▶ [TASK REQUIREMENTS] Copy each line of the records that contains the word "SIDES".
── RECORDS FOR THE TASK
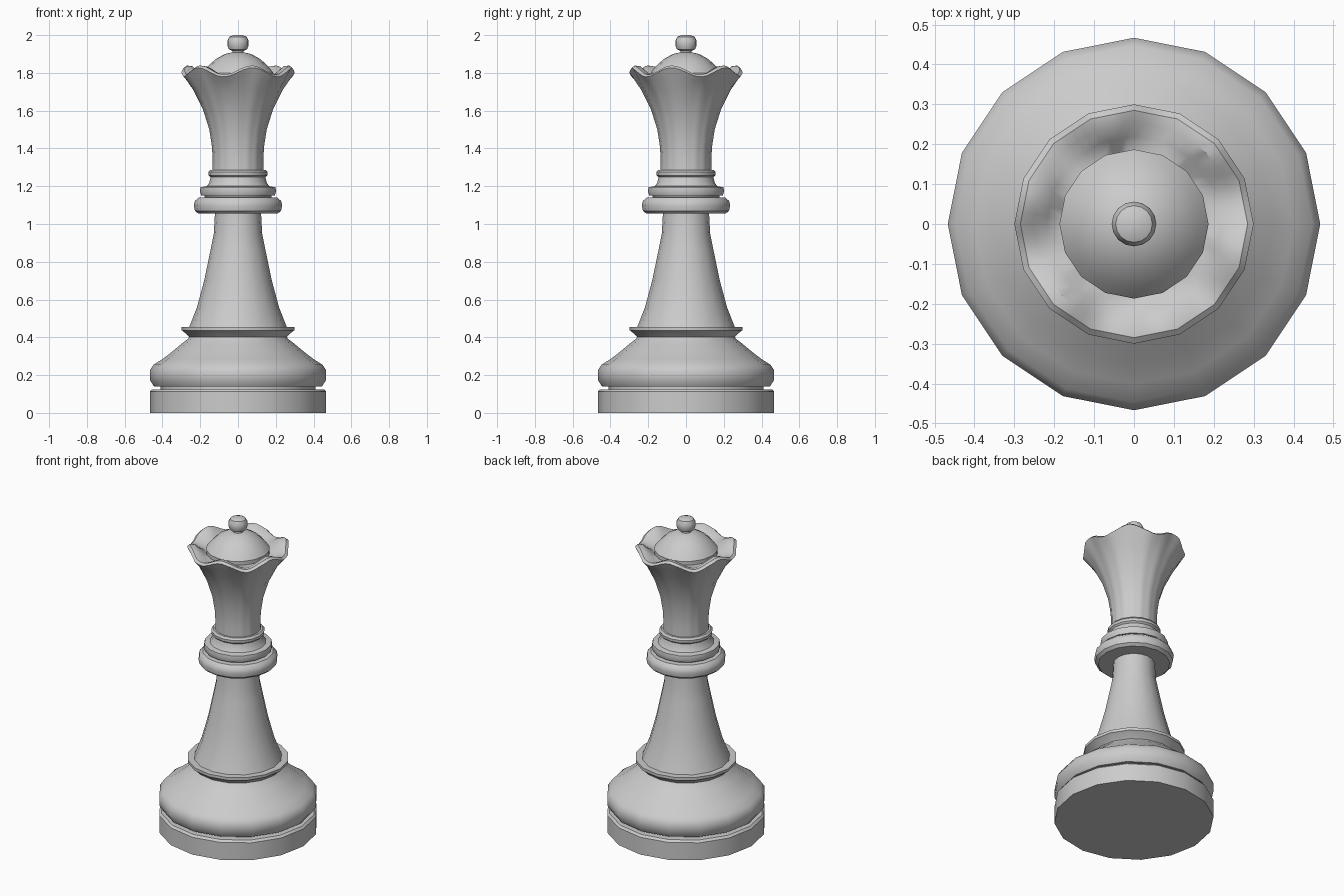
import bpy, bmesh
from math import pi, cos, sin, radians

if "Cube" in bpy.data.objects:
    bpy.data.objects.remove(bpy.data.objects["Cube"])

SIDES = 16


def lathe(name, profile, split=1, wave=None):
    """Revolve (radius, z[, wave weight]) points into a 16-sided solid."""
    n = SIDES * split
    step = 2 * pi / SIDES
    bm = bmesh.new()
    rings = []
    for p in profile:
        r, z = p[0], p[1]
        weight = p[2] if len(p) > 2 else 0
        if r == 0:
            rings.append([bm.verts.new((0, 0, z))])
            continue
        ring = []
        for i in range(n):
            a = 2 * pi * i / n
            flat = r * cos(step / 2) / cos(a % step - step / 2) if i % split else r
            dz = weight * wave(a) if wave else 0
            ring.append(bm.verts.new((flat * cos(a), flat * sin(a), z + dz)))
        rings.append(ring)
    for lo, hi in zip(rings, rings[1:]):
        for i in range(n):
            j = (i + 1) % n
            if len(lo) == 1:
                bm.faces.new((lo[0], hi[j], hi[i]))
            elif len(hi) == 1:
                bm.faces.new((lo[i], lo[j], hi[0]))
            else:
                bm.faces.new((lo[i], lo[j], hi[j], hi[i]))
    bmesh.ops.recalc_face_normals(bm, faces=bm.faces)
    mesh = bpy.data.meshes.new(name)
    bm.to_mesh(mesh)
    bm.free()
    ob = bpy.data.objects.new(name, mesh)
    bpy.context.collection.objects.link(ob)
    bpy.ops.object.select_all(action='DESELECT')
    ob.select_set(True)
    bpy.context.view_layer.objects.active = ob
    bpy.ops.object.shade_smooth_by_angle(angle=radians(35))
    return ob


# Foot with groove, swelling base and flared collar
lathe("base", [
    (0, 0), (.467, 0), (.467, .112), (.455, .125), (.41, .125), (.41, .14),
    (.445, .14), (.467, .175), (.467, .225), (.447, .255), (.40, .285),
    (.35, .323), (.30, .365), (.265, .392), (.258, .402), (.29, .432),
    (.298, .437), (.298, .455), (.25, .455), (0, .455)])

# Tapering stem
lathe("stem", [
    (0, .45), (.26, .45), (.217, .56), (.178, .705), (.145, .865),
    (.128, .95), (.122, 1.06), (0, 1.06)])

# Stacked neck rings
lathe("lower_ring", [
    (0, 1.055), (.21, 1.055), (.228, 1.07), (.234, 1.098), (.228, 1.122),
    (.208, 1.14), (.17, 1.142), (0, 1.142)])
lathe("middle_ring", [
    (0, 1.135), (.175, 1.138), (.178, 1.15), (.195, 1.152), (.202, 1.172),
    (.198, 1.195), (.165, 1.2), (.152, 1.22), (.145, 1.25), (0, 1.25)])
lathe("upper_ring", [
    (0, 1.245), (.145, 1.248), (.156, 1.258), (.157, 1.275), (.147, 1.287), (0, 1.287)])

# Flared crown with six rim waves and a hollow top
lathe("crown", [
    (0, 1.27), (.136, 1.27), (.134, 1.34), (.138, 1.41), (.152, 1.5),
    (.185, 1.605), (.237, 1.71, .15), (.278, 1.77, .6), (.30, 1.803, 1),
    (.285, 1.815, 1), (.255, 1.812, 1), (.22, 1.79, .6), (.185, 1.775), (0, 1.775)],
    split=4, wave=lambda a: .024 * cos(6 * (a - pi / 4)))

# Dome and round finial
lathe("dome", [
    (0, 1.76), (.187, 1.76), (.187, 1.8), (.162, 1.832), (.12, 1.872),
    (.07, 1.9), (.03, 1.909), (0, 1.911)])
lathe("finial", [
    (0, 1.9), (.03, 1.9), (.03, 1.916), (.048, 1.925), (.056, 1.945),
    (.056, 1.97), (.046, 1.991), (.025, 2.0), (0, 2.0)], split=1)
────
▶ [ANSWER TO THIS PROBLEM]
SIDES = 16
    n = SIDES * split
    step = 2 * pi / SIDES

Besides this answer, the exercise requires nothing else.